What's going on?
The Co-op Bank, which calls itself “Britain’s leading ethical lender”, has agreed a £700 million rescue package with investors that will allow it to continue operating, after struggling to make money in recent years.
What does this mean?
The saga of the Co-op Bank has been playing out for years. Back in 2013, the loss-making bank received £1.5 billion of funding from The Co-op Group (which also owns grocery stores, funeral parlors and other companies) and investment funds to keep it going. At the time, it was viewed as a “win” because the UK government wasn’t forced to bail out the bank.
However, the bank has continued to lose money in recent years. Now, certain investors that have lent the bank money will own a proportion of the bank in the form of shares (in exchange for not being paid back in cash). The Co-op Bank will also raise new money from investors by selling new shares in itself. Meanwhile, existing shareholders, including the Co-op Group, will have their ownership greatly reduced.
Why should I care?
For you personally: There’s a big difference between depositing money in a bank and buying its bonds.
Both are forms of lending and both pay out interest. But the interest on the “bond” is higher than interest on deposits for a very good reason: it’s possible that people owning the bonds will not get paid back in full, which is exactly the case here (individual bondholders will receive less than 50% of their money back; depositors are unaffected). Yet bonds are often subtly marketed as deposit-like savings accounts, even though they are not – something to be aware of!

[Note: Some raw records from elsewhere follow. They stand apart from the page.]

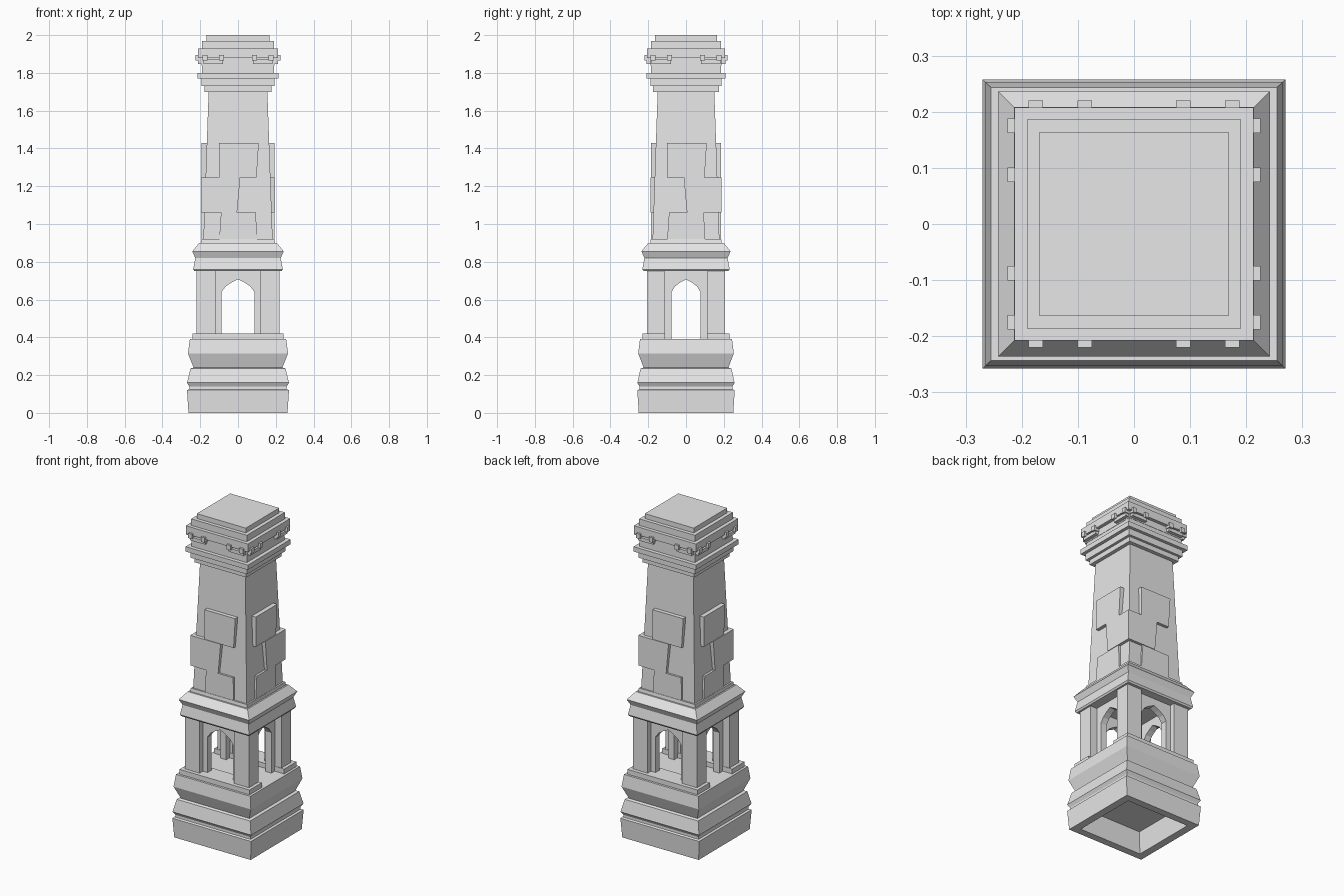
import bpy, bmesh
from mathutils import Matrix, Vector

cube = bpy.data.objects.get("Cube")
if cube:
    bpy.data.objects.remove(cube, do_unlink=True)

stone = bpy.data.materials.new("pale_grey_stone")
stone.use_nodes = True
GREY = (0.8, 0.8, 0.8, 1)
stone.diffuse_color = GREY
stone.node_tree.nodes["Principled BSDF"].inputs["Base Color"].default_value = GREY


def finish(name, bm):
    bmesh.ops.recalc_face_normals(bm, faces=bm.faces)
    mesh = bpy.data.meshes.new(name)
    bm.to_mesh(mesh)
    bm.free()
    mesh.materials.append(stone)
    obj = bpy.data.objects.new(name, mesh)
    bpy.context.collection.objects.link(obj)
    return obj


def loft(name, rings, depth=1.0):
    """Stack of rectangles (z, half width); depth scales the y half width."""
    bm = bmesh.new()
    loops = []
    for z, h in rings:
        loops.append([bm.verts.new((sx * h, sy * h * depth, z))
                      for sx, sy in ((-1, -1), (1, -1), (1, 1), (-1, 1))])
    for low, high in zip(loops, loops[1:]):
        for i in range(4):
            j = (i + 1) % 4
            bm.faces.new((low[i], low[j], high[j], high[i]))
    bm.faces.new(loops[0])
    bm.faces.new(loops[-1])
    return finish(name, bm)


def box(name, low, high):
    bm = bmesh.new()
    low, high = Vector(low), Vector(high)
    bmesh.ops.create_cube(bm, size=1)
    for v in bm.verts:
        v.co = (low + high) / 2 + v.co * (high - low)
    return finish(name, bm)


def slab(name, outline, near, far, turn):
    """Outline in (across, z), extruded outward from the front face, then turned about z."""
    bm = bmesh.new()
    face = bm.faces.new([bm.verts.new((a, -near, z)) for a, z in outline])
    out = bmesh.ops.extrude_face_region(bm, geom=[face])["geom"]
    bmesh.ops.translate(bm, vec=(0, near - far, 0),
                        verts=[g for g in out if isinstance(g, bmesh.types.BMVert)])
    bm.transform(Matrix.Rotation(turn, 4, "Z"))
    return finish(name, bm)


QUARTER = 1.5707963
SIDES = ("front", "right", "back", "left")

# Moulded base, hollow underneath
loft("base", [(0.13, 0.2), (0, 0.215), (0, 0.262), (0.12, 0.27), (0.125, 0.258), (0.14, 0.258),
              (0.16, 0.27), (0.165, 0.268), (0.235, 0.252), (0.24, 0.235), (0.315, 0.265),
              (0.39, 0.255)], 0.955)

# Plinth bars and corner pillars of the open storey
for sy, place in ((-1, "front"), (1, "back")):
    box(place + "_plinth", (-0.24, min(sy * 0.11, sy * 0.23), 0.385),
        (0.24, max(sy * 0.11, sy * 0.23), 0.42))
    for sx, hand in ((-1, "right"), (1, "left")):
        xs, ys = sorted((sx * 0.118, sx * 0.22)), sorted((sy * 0.113, sy * 0.207))
        box(f"{place}_{hand}_pillar", (xs[0], ys[0], 0.4), (xs[1], ys[1], 0.76))

# Pointed arch panels, recessed between the pillars
for i, side in enumerate(SIDES):
    a = 0.077 if i % 2 else 0.087
    half_arch = [(a, 0.39), (a, 0.64), (a * 0.75, 0.67), (a * 0.4, 0.69)]
    arch = [(-x, z) for x, z in half_arch] + [(0, 0.707)] + half_arch[::-1]
    outline = [(-0.13, 0.39)] + arch + [(0.13, 0.39), (0.13, 0.76), (-0.13, 0.76)]
    slab(side + "_arch", outline, 0.135, 0.175, i * QUARTER)

# Cornice above the arches
loft("cornice", [(0.75, 0.23), (0.76, 0.237), (0.82, 0.226), (0.855, 0.242), (0.90, 0.205)], 0.975)
loft("shaft_foot", [(0.895, 0.197), (0.92, 0.193)], 0.965)

# Tapering shaft
loft("shaft", [(0.9, 0.184), (1.71, 0.155)], 0.965)

# Rough stone blocks on the shaft faces, repeated by half turns
for i, side in enumerate(SIDES):
    turn = i * QUARTER
    flip = 1 if i % 2 else -1
    far = 0.196 if i % 2 else 0.188
    slab(side + "_upper_block", [(-0.1, 1.245), (0.098, 1.245), (0.11, 1.43), (-0.1, 1.43)],
         0.13, far - 0.004, turn)
    edge = 0.188 if i % 2 else 0.196
    slab(side + "_middle_block", [(flip * edge, 1.06), (flip * edge, 1.247),
                                  (-flip * 0.012, 1.247), (flip * 0.005, 1.06)],
         0.13, far, turn)
    slab(side + "_lower_block", [(-0.1, 0.91), (0.1, 0.91), (0.095, 1.06), (-0.09, 1.06)],
         0.13, far - 0.004, turn)

# Stepped crown
loft("crown", [(1.70, 0.178), (1.73, 0.178), (1.73, 0.194), (1.77, 0.194), (1.77, 0.214),
               (1.80, 0.214), (1.80, 0.19), (1.84, 0.19), (1.84, 0.192), (1.88, 0.192),
               (1.88, 0.213), (1.93, 0.213), (1.93, 0.191), (1.97, 0.191),
               (1.97, 0.168), (2.0, 0.168)], 0.975)

# Small brackets in pairs, joined by a bar, under the crown
for i, side in enumerate(SIDES):
    reach = 0.225 if i % 2 else 0.22
    for s, hand in ((-1, "a"), (1, "b")):
        for c in (0.088, 0.175):
            x = s * c
            slab(f"{side}_bracket_{hand}", [(x - 0.013, 1.865), (x + 0.013, 1.865),
                                            (x + 0.013, 1.895), (x - 0.013, 1.895)],
                 0.18, reach, i * QUARTER)
        slab(f"{side}_bracket_bar_{hand}", [(s * 0.08, 1.848), (s * 0.183, 1.848),
                                            (s * 0.183, 1.87), (s * 0.08, 1.87)],
             0.18, reach - 0.012, i * QUARTER)
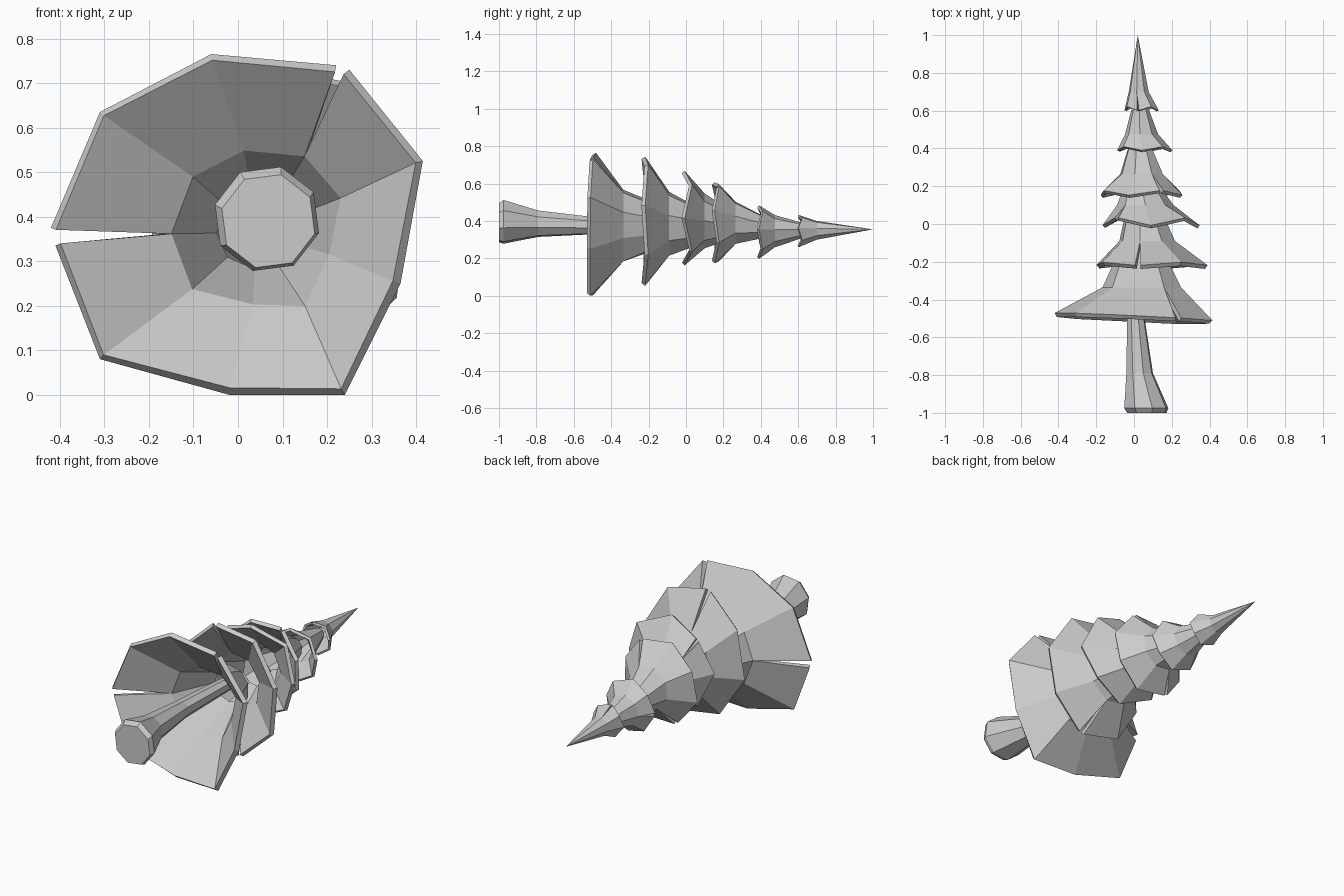
import bpy, bmesh, math

if "Cube" in bpy.data.objects:
    bpy.data.objects.remove(bpy.data.objects["Cube"])


def finish(bm, name):
    me = bpy.data.meshes.new(name)
    bm.to_mesh(me)
    bm.free()
    ob = bpy.data.objects.new(name, me)
    bpy.context.collection.objects.link(ob)
    return ob


def trunk(rings, n=8):
    bm = bmesh.new()
    loops = []
    for y, cx, cz, r in rings:
        loops.append([bm.verts.new((cx + r * math.cos(a), y, cz + r * math.sin(a)))
                      for a in (math.tau * i / n + 0.52 for i in range(n))])
    for lo, hi in zip(loops, loops[1:]):
        for i in range(n):
            j = (i + 1) % n
            bm.faces.new((lo[i], hi[i], hi[j], lo[j]))
    bm.faces.new(loops[0])
    bm.faces.new(loops[-1][::-1])
    bmesh.ops.recalc_face_normals(bm, faces=bm.faces)
    finish(bm, "trunk")


def rim_shape(x0, x1, z0, z1, y, wave, start, slits, n=8, gap=0.05):
    """Uneven ring of rim groups; a slit is a group of two points."""
    cx, cz, rx, rz = (x0 + x1) / 2, (z0 + z1) / 2, (x1 - x0) / 2, (z1 - z0) / 2
    groups = []
    for i in range(n):
        a = start + math.tau * i / n
        offs = (-gap, gap) if i in slits else (0,)
        groups.append([(cx + rx * 1.03 * math.cos(a + o), y + (wave if i % 2 else -wave),
                        cz + rz * 1.03 * math.sin(a + o)) for o in offs])
    return groups


def tier(name, groups, mid, top, thick=0.024):
    """Flared skirt: rim -> middle ring -> neck. mid = (y, x, z, scale), top = (y, x, z, r)."""
    bm = bmesh.new()
    pts = [p for g in groups for p in g]
    cx = (min(p[0] for p in pts) + max(p[0] for p in pts)) / 2
    cz = (min(p[2] for p in pts) + max(p[2] for p in pts)) / 2
    rims, mids, tops = [], [], []
    tip = bm.verts.new((top[1], top[0], top[2])) if top[3] == 0 else None
    for g in groups:
        gx = sum(p[0] for p in g) / len(g) - cx
        gz = sum(p[2] for p in g) / len(g) - cz
        rims.append([bm.verts.new(p) for p in g])
        mids.append(bm.verts.new((mid[1] + gx * mid[3], mid[0], mid[2] + gz * mid[3])))
        if not tip:
            d = math.hypot(gx, gz)
            tops.append(bm.verts.new((top[1] + gx / d * top[3], top[0], top[2] + gz / d * top[3])))
    for i in range(len(groups)):
        j = (i + 1) % len(groups)
        bm.faces.new((rims[i][-1], mids[i], mids[j], rims[j][0]))
        if tip:
            bm.faces.new((mids[i], tip, mids[j]))
        else:
            bm.faces.new((mids[i], tops[i], tops[j], mids[j]))
    ob = finish(bm, name)
    m = ob.modifiers.new("thickness", "SOLIDIFY")
    m.thickness = thick
    m.offset = -1


# Leaning trunk, flared at the foot
trunk([(-1, 0.068, 0.39, 0.108), (-0.975, 0.065, 0.395, 0.121), (-0.79, 0.03, 0.385, 0.073),
       (-0.5, 0.01, 0.375, 0.048), (-0.1, 0.03, 0.38, 0.035)])

# Widest skirt with two slits
rim = [[(0.24, 0.0)], [(0.365, 0.25)], [(0.415, 0.525)], [(0.25, 0.73), (0.22, 0.74)],
       [(-0.06, 0.765)], [(-0.31, 0.635)], [(-0.42, 0.375), (-0.41, 0.335)],
       [(-0.31, 0.08)], [(-0.02, 0.0)]]
rim = [[(x, -0.492 - 0.05 * x + 0.02 * (z - 0.4), z) for x, z in g] for g in rim]
tier("skirt_1", rim, (-0.335, 0.04, 0.375, 0.5), (-0.12, 0.04, 0.37, 0.11))

# Upper skirts, shrinking towards the tip
tier("skirt_2", rim_shape(-0.2, 0.39, 0.055, 0.74, -0.21, 0.008, 0.25, (2, 6)),
     (-0.09, 0.07, 0.385, 0.5), (0.08, 0.05, 0.37, 0.095))
tier("skirt_3", rim_shape(-0.16, 0.34, 0.17, 0.66, 0.013, 0.02, 0.0, (3,)),
     (0.1, 0.06, 0.4, 0.58), (0.23, 0.035, 0.38, 0.08), 0.02)
tier("skirt_4", rim_shape(-0.18, 0.26, 0.17, 0.61, 0.165, 0.012, 0.3, (1, 5)),
     (0.265, 0.04, 0.39, 0.52), (0.43, 0.03, 0.365, 0.055), 0.02)
tier("skirt_5", rim_shape(-0.085, 0.2, 0.2, 0.48, 0.4, 0.01, 0.1, (4,)),
     (0.475, 0.04, 0.345, 0.6), (0.65, 0.03, 0.35, 0.032), 0.015)
tier("top_skirt", rim_shape(-0.05, 0.13, 0.26, 0.43, 0.612, 0.01, 0.2, (2,)),
     (0.7, 0.025, 0.35, 0.58), (1.0, 0.02, 0.355, 0), 0.012)
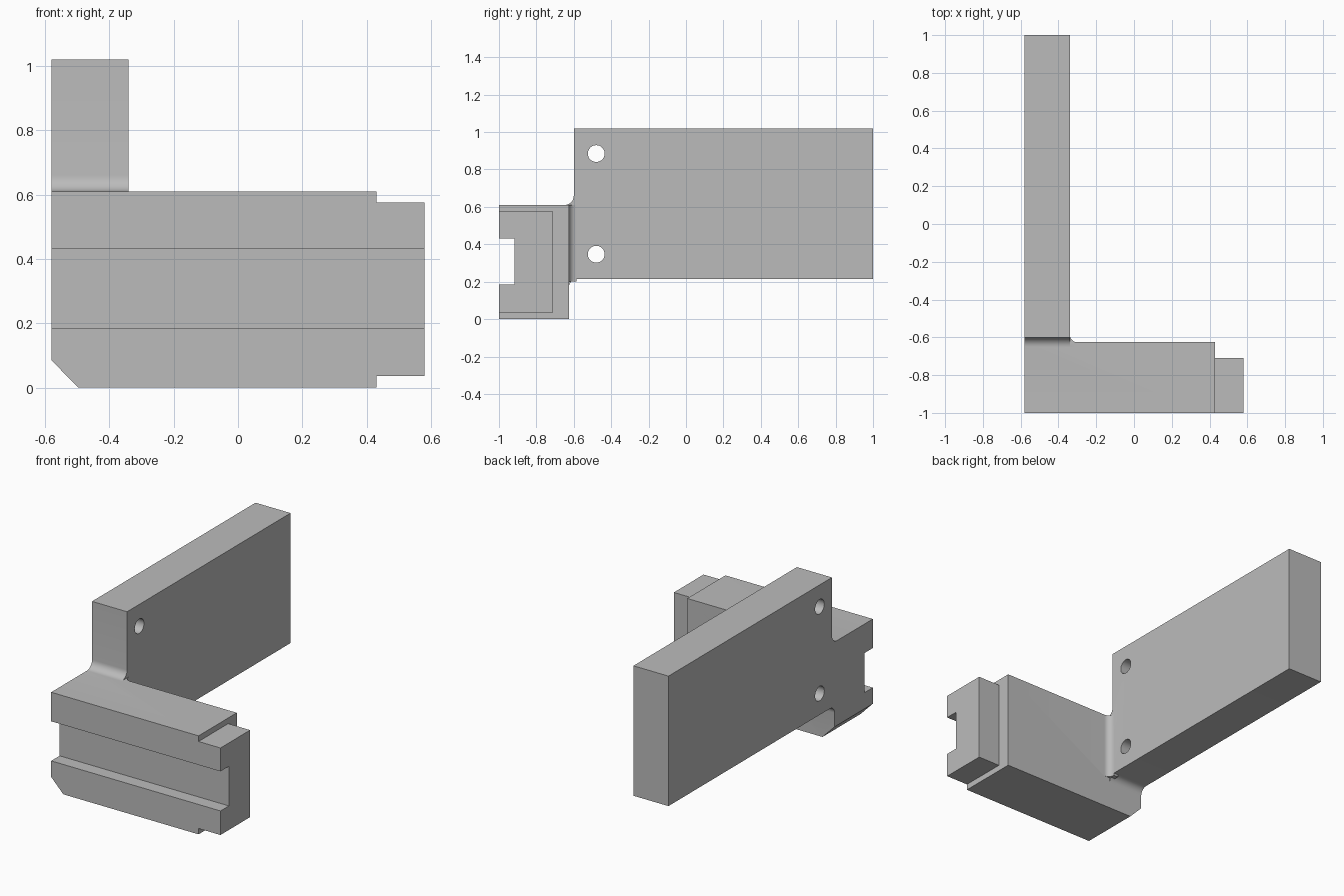
import bpy, bmesh, math
from mathutils import Vector

cube = bpy.data.objects.get("Cube")
if cube:
    bpy.data.objects.remove(cube, do_unlink=True)

grey = bpy.data.materials.new("plain grey")
grey.use_nodes = True
grey.diffuse_color = (0.5, 0.5, 0.5, 1)
grey.node_tree.nodes["Principled BSDF"].inputs["Base Color"].default_value = (0.5, 0.5, 0.5, 1)


def prism(name, points, axis, low, high):
    """Extrude a 2D outline along x, y or z; the outline uses the other two axes in order."""
    def place(p):
        co = list(p)
        co.insert("xyz".index(axis), low)
        return co
    bm = bmesh.new()
    face = bm.faces.new([bm.verts.new(place(p)) for p in points])
    grown = bmesh.ops.extrude_face_region(bm, geom=[face])
    shift = Vector([high - low if a == axis else 0 for a in "xyz"])
    bmesh.ops.translate(bm, vec=shift,
                        verts=[v for v in grown["geom"] if isinstance(v, bmesh.types.BMVert)])
    bmesh.ops.recalc_face_normals(bm, faces=bm.faces)
    mesh = bpy.data.meshes.new(name)
    bm.to_mesh(mesh)
    bm.free()
    mesh.materials.append(grey)
    obj = bpy.data.objects.new(name, mesh)
    bpy.context.collection.objects.link(obj)
    return obj


def rect(a0, a1, b0, b1):
    return [(a0, b0), (a1, b0), (a1, b1), (a0, b1)]


def arc(ca, cb, r, start, end, steps=8):
    angles = [math.radians(start + (end - start) * i / steps) for i in range(steps + 1)]
    return [(ca + r * math.cos(t), cb + r * math.sin(t)) for t in angles]


def boolean(target, tool, operation):
    mod = target.modifiers.new(tool.name, "BOOLEAN")
    mod.operation, mod.object, mod.solver = operation, tool, "EXACT"
    bpy.context.view_layer.objects.active = target
    bpy.ops.object.modifier_apply(modifier=mod.name)
    bpy.data.objects.remove(tool, do_unlink=True)


LEFT, INNER, BACK, TOP = -0.58, -0.34, -0.626, 0.61

# Block with a chamfered lower corner
bracket = prism("bracket", [(LEFT, 0.085), (-0.497, 0), (0.43, 0), (0.43, TOP), (LEFT, TOP)],
                "y", -1, BACK)

# Arm outline with fillets above and below its joint with the block
outline = arc(-0.65, TOP + 0.05, 0.05, -90, 0)
outline += [(-0.6, 1.02), (1, 1.02), (1, 0.215)]
outline += arc(BACK + 0.045, 0.17, 0.045, 90, 180)
outline += [(-0.65, 0.17)]
boolean(bracket, prism("arm", outline, "x", LEFT, INNER), "UNION")

# Upright fillet in the inner corner
corner = arc(INNER + 0.04, BACK + 0.04, 0.04, 180, 270)
corner += [(INNER + 0.04, BACK - 0.03), (INNER - 0.03, BACK - 0.03), (INNER - 0.03, BACK + 0.04)]
boolean(bracket, prism("corner_fillet", corner, "z", 0.2, TOP), "UNION")

# End tongue
boolean(bracket, prism("tongue", rect(-1, -0.71, 0.036, 0.575), "x", 0.38, 0.58), "UNION")

# Front groove
boolean(bracket, prism("groove", rect(-1.1, -0.918, 0.185, 0.43), "x", -0.7, 0.7), "DIFFERENCE")

# Bolt holes through the arm
for z in (0.885, 0.347):
    hole = prism("hole", arc(-0.48, z, 0.045, 0, 360, 32)[:-1], "x", -0.7, -0.2)
    boolean(bracket, hole, "DIFFERENCE")

bpy.ops.object.select_all(action="DESELECT")
bracket.select_set(True)
bpy.context.view_layer.objects.active = bracket
bpy.ops.object.shade_smooth_by_angle(angle=math.radians(30))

The bigger picture: A number of small banks have failed recently – and the system has coped just fine.
Three weeks ago, Spain’s Banco Popular faced bankruptcy and was absorbed by Santander. Last weekend, two mid-sized Italian banks were (partly) bailed out by the Italian government. And now a UK bank is going through a similar process. All three scenarios have been resolved without fears spreading that other banks could be at risk (at least, so far!), which is a sign that those respective banking systems are much healthier than they were just a few years ago.